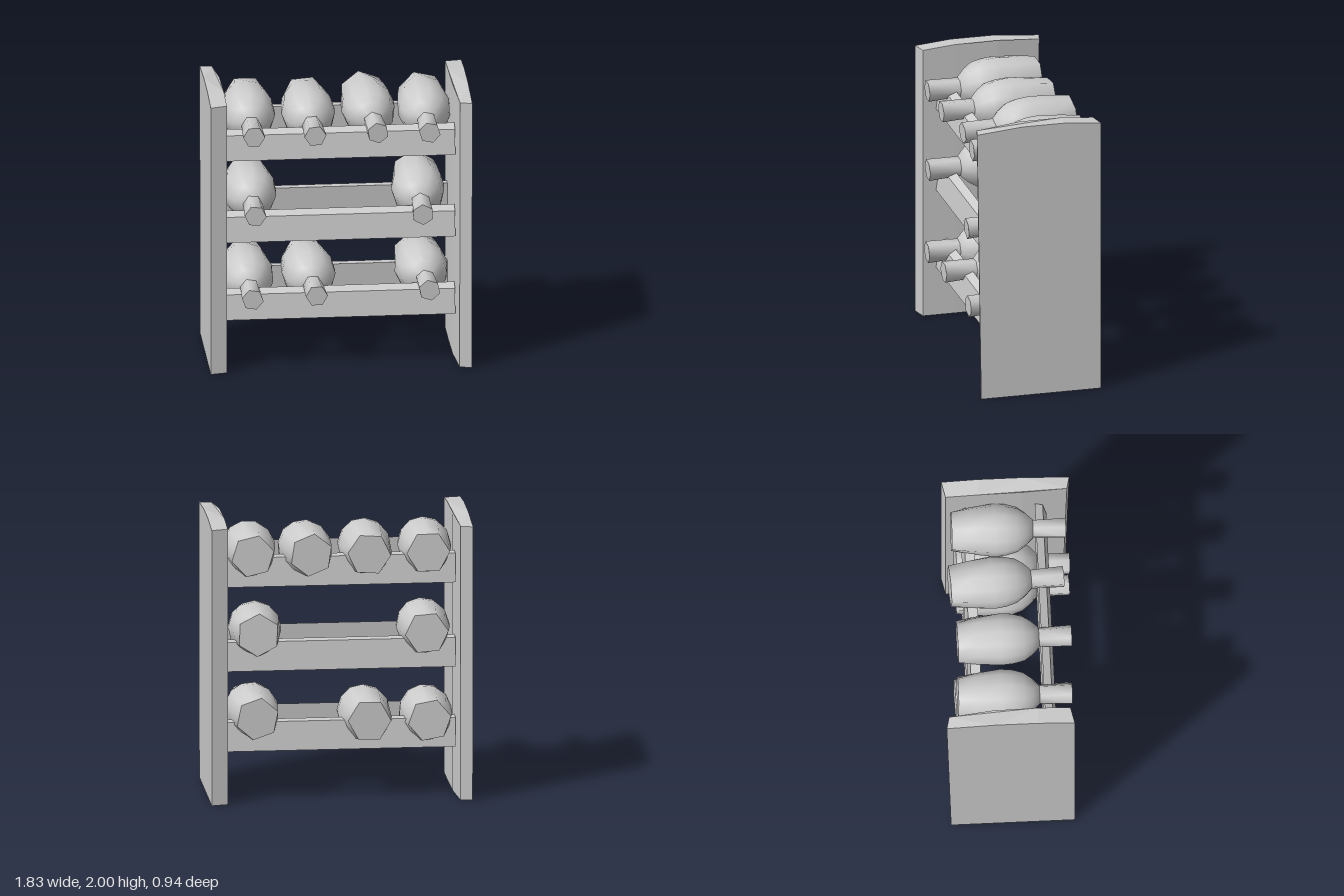
import * as THREE from 'three';
import { toCreasedNormals } from 'three/addons/utils/BufferGeometryUtils.js';

const material = new THREE.MeshStandardMaterial({ color: 0xcccccc });

function mesh(name, geometry) {
  const m = new THREE.Mesh(geometry, material);
  m.name = name;
  return m;
}

function extrude(points, depth) {
  const shape = new THREE.Shape(points.map(([x, y]) => new THREE.Vector2(x, y)));
  return new THREE.ExtrudeGeometry(shape, { depth, bevelEnabled: false });
}

// Upright side panel: plan outline (x, z) raised to full height, with an
// arched top and a front edge that leans outward.
function panelGeometry() {
  const plan = [
    [0.8, -0.4], [0.915, -0.425], [0.915, -0.17], [0.915, 0.14],
    [0.915, 0.47], [0.83, 0.45], [0.805, 0.14], [0.8, -0.17],
  ];
  const g = extrude(plan.map(([x, z]) => [x, -z]), 2).rotateX(-Math.PI / 2);
  const p = g.attributes.position;
  for (let i = 0; i < p.count; i++) {
    const z = p.getZ(i);
    if (p.getY(i) > 1) {
      const drop = Math.max(0, z - 0.14, -0.17 - z) * 0.09;
      p.setY(i, 2 - drop);
    } else if (z > 0.3) {
      p.setZ(i, z - 0.03);
    }
  }
  g.computeVertexNormals();
  return g;
}

// Cross rail: profile (z, y) run across the full width
function railGeometry(profile) {
  return extrude(profile, 1.62).rotateY(-Math.PI / 2).translate(0.81, 0, 0);
}

// Bottle body: rounded belly that settles into a hexagon at base and shoulder
function bodyGeometry() {
  const profile = [
    [0, -0.38], [0.152, -0.38], [0.172, -0.25], [0.187, -0.08],
    [0.182, 0.0], [0.165, 0.08], [0.125, 0.14], [0.075, 0.19], [0.03, 0.2],
  ].map(([r, y]) => new THREE.Vector2(r, y));
  const g = new THREE.LatheGeometry(profile, 12);
  const p = g.attributes.position;
  for (let i = 0; i < p.count; i++) {
    const x = p.getX(i), y = p.getY(i), z = p.getZ(i);
    const side = Math.round(Math.atan2(x, z) / (Math.PI / 6));
    if (side % 2 === 0) continue;
    const f = 1 - 0.134 * Math.min(1, ((y + 0.08) / 0.28) ** 2);
    p.setXYZ(i, x * f, y, z * f);
  }
  return toCreasedNormals(g.rotateX(Math.PI / 2), 1.15);
}

export function createModel() {
  const rack = new THREE.Group();
  rack.name = 'bottleRack';

  // Side panels, one turned half around
  const panel = panelGeometry();
  const left = mesh('leftPanel', panel);
  const right = mesh('rightPanel', panel);
  right.rotation.y = Math.PI;
  rack.add(left, right);

  // Front and back rails on three levels
  const front = railGeometry([[0.225, 0], [0.24, -0.21], [0.305, -0.21], [0.28, -0.03]]);
  const back = railGeometry([[-0.28, -0.005], [-0.3, -0.21], [-0.23, -0.21], [-0.21, 0]]);
  for (const y of [0.565, 1.14, 1.745]) {
    const f = mesh('frontRail', front);
    const b = mesh('backRail', back);
    f.position.y = b.position.y = y;
    rack.add(f, b);
  }

  // Bottles: x, y, z, yaw, pitch, roll
  const body = bodyGeometry();
  const neck = toCreasedNormals(
    new THREE.CylinderGeometry(0.077, 0.068, 0.26, 6).rotateX(Math.PI / 2).translate(0, 0, 0.29), 1.15);
  const bottles = [
    [-0.61, 1.76, 0, 0, 0.03, 0.5],
    [-0.19, 1.757, 0.015, 0.02, 0.02, 0.6],
    [0.235, 1.762, -0.02, 0.06, 0.04, 0.15],
    [0.62, 1.76, 0.01, 0, 0.03, 0.3],
    [-0.6, 1.178, 0, 0, 0.04, 0.45],
    [0.575, 1.175, 0.035, -0.01, 0.06, 0.05],
    [-0.62, 0.555, 0, 0, 0.03, 0.35],
    [-0.185, 0.565, 0, 0.035, 0.02, 0.55],
    [0.6, 0.592, 0.035, 0.04, 0.01, 0.2],
  ];
  for (const [x, y, z, yaw, pitch, roll] of bottles) {
    const bottle = new THREE.Group();
    bottle.name = 'bottle';
    bottle.add(mesh('bottleBody', body), mesh('bottleNeck', neck));
    bottle.position.set(x, y, z);
    bottle.rotation.set(pitch, yaw, roll, 'YXZ');
    rack.add(bottle);
  }
  return rack;
}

■ WORK REQUEST ■
Your copy should match the material above exactly, minus its pictures.

■ TASK OUTPUT ■
import * as THREE from 'three';
import { toCreasedNormals } from 'three/addons/utils/BufferGeometryUtils.js';

const material = new THREE.MeshStandardMaterial({ color: 0xcccccc });

function mesh(name, geometry) {
  const m = new THREE.Mesh(geometry, material);
  m.name = name;
  return m;
}

function extrude(points, depth) {
  const shape = new THREE.Shape(points.map(([x, y]) => new THREE.Vector2(x, y)));
  return new THREE.ExtrudeGeometry(shape, { depth, bevelEnabled: false });
}

// Upright side panel: plan outline (x, z) raised to full height, with an
// arched top and a front edge that leans outward.
function panelGeometry() {
  const plan = [
    [0.8, -0.4], [0.915, -0.425], [0.915, -0.17], [0.915, 0.14],
    [0.915, 0.47], [0.83, 0.45], [0.805, 0.14], [0.8, -0.17],
  ];
  const g = extrude(plan.map(([x, z]) => [x, -z]), 2).rotateX(-Math.PI / 2);
  const p = g.attributes.position;
  for (let i = 0; i < p.count; i++) {
    const z = p.getZ(i);
    if (p.getY(i) > 1) {
      const drop = Math.max(0, z - 0.14, -0.17 - z) * 0.09;
      p.setY(i, 2 - drop);
    } else if (z > 0.3) {
      p.setZ(i, z - 0.03);
    }
  }
  g.computeVertexNormals();
  return g;
}

// Cross rail: profile (z, y) run across the full width
function railGeometry(profile) {
  return extrude(profile, 1.62).rotateY(-Math.PI / 2).translate(0.81, 0, 0);
}

// Bottle body: rounded belly that settles into a hexagon at base and shoulder
function bodyGeometry() {
  const profile = [
    [0, -0.38], [0.152, -0.38], [0.172, -0.25], [0.187, -0.08],
    [0.182, 0.0], [0.165, 0.08], [0.125, 0.14], [0.075, 0.19], [0.03, 0.2],
  ].map(([r, y]) => new THREE.Vector2(r, y));
  const g = new THREE.LatheGeometry(profile, 12);
  const p = g.attributes.position;
  for (let i = 0; i < p.count; i++) {
    const x = p.getX(i), y = p.getY(i), z = p.getZ(i);
    const side = Math.round(Math.atan2(x, z) / (Math.PI / 6));
    if (side % 2 === 0) continue;
    const f = 1 - 0.134 * Math.min(1, ((y + 0.08) / 0.28) ** 2);
    p.setXYZ(i, x * f, y, z * f);
  }
  return toCreasedNormals(g.rotateX(Math.PI / 2), 1.15);
}

export function createModel() {
  const rack = new THREE.Group();
  rack.name = 'bottleRack';

  // Side panels, one turned half around
  const panel = panelGeometry();
  const left = mesh('leftPanel', panel);
  const right = mesh('rightPanel', panel);
  right.rotation.y = Math.PI;
  rack.add(left, right);

  // Front and back rails on three levels
  const front = railGeometry([[0.225, 0], [0.24, -0.21], [0.305, -0.21], [0.28, -0.03]]);
  const back = railGeometry([[-0.28, -0.005], [-0.3, -0.21], [-0.23, -0.21], [-0.21, 0]]);
  for (const y of [0.565, 1.14, 1.745]) {
    const f = mesh('frontRail', front);
    const b = mesh('backRail', back);
    f.position.y = b.position.y = y;
    rack.add(f, b);
  }

  // Bottles: x, y, z, yaw, pitch, roll
  const body = bodyGeometry();
  const neck = toCreasedNormals(
    new THREE.CylinderGeometry(0.077, 0.068, 0.26, 6).rotateX(Math.PI / 2).translate(0, 0, 0.29), 1.15);
  const bottles = [
    [-0.61, 1.76, 0, 0, 0.03, 0.5],
    [-0.19, 1.757, 0.015, 0.02, 0.02, 0.6],
    [0.235, 1.762, -0.02, 0.06, 0.04, 0.15],
    [0.62, 1.76, 0.01, 0, 0.03, 0.3],
    [-0.6, 1.178, 0, 0, 0.04, 0.45],
    [0.575, 1.175, 0.035, -0.01, 0.06, 0.05],
    [-0.62, 0.555, 0, 0, 0.03, 0.35],
    [-0.185, 0.565, 0, 0.035, 0.02, 0.55],
    [0.6, 0.592, 0.035, 0.04, 0.01, 0.2],
  ];
  for (const [x, y, z, yaw, pitch, roll] of bottles) {
    const bottle = new THREE.Group();
    bottle.name = 'bottle';
    bottle.add(mesh('bottleBody', body), mesh('bottleNeck', neck));
    bottle.position.set(x, y, z);
    bottle.rotation.set(pitch, yaw, roll, 'YXZ');
    rack.add(bottle);
  }
  return rack;
}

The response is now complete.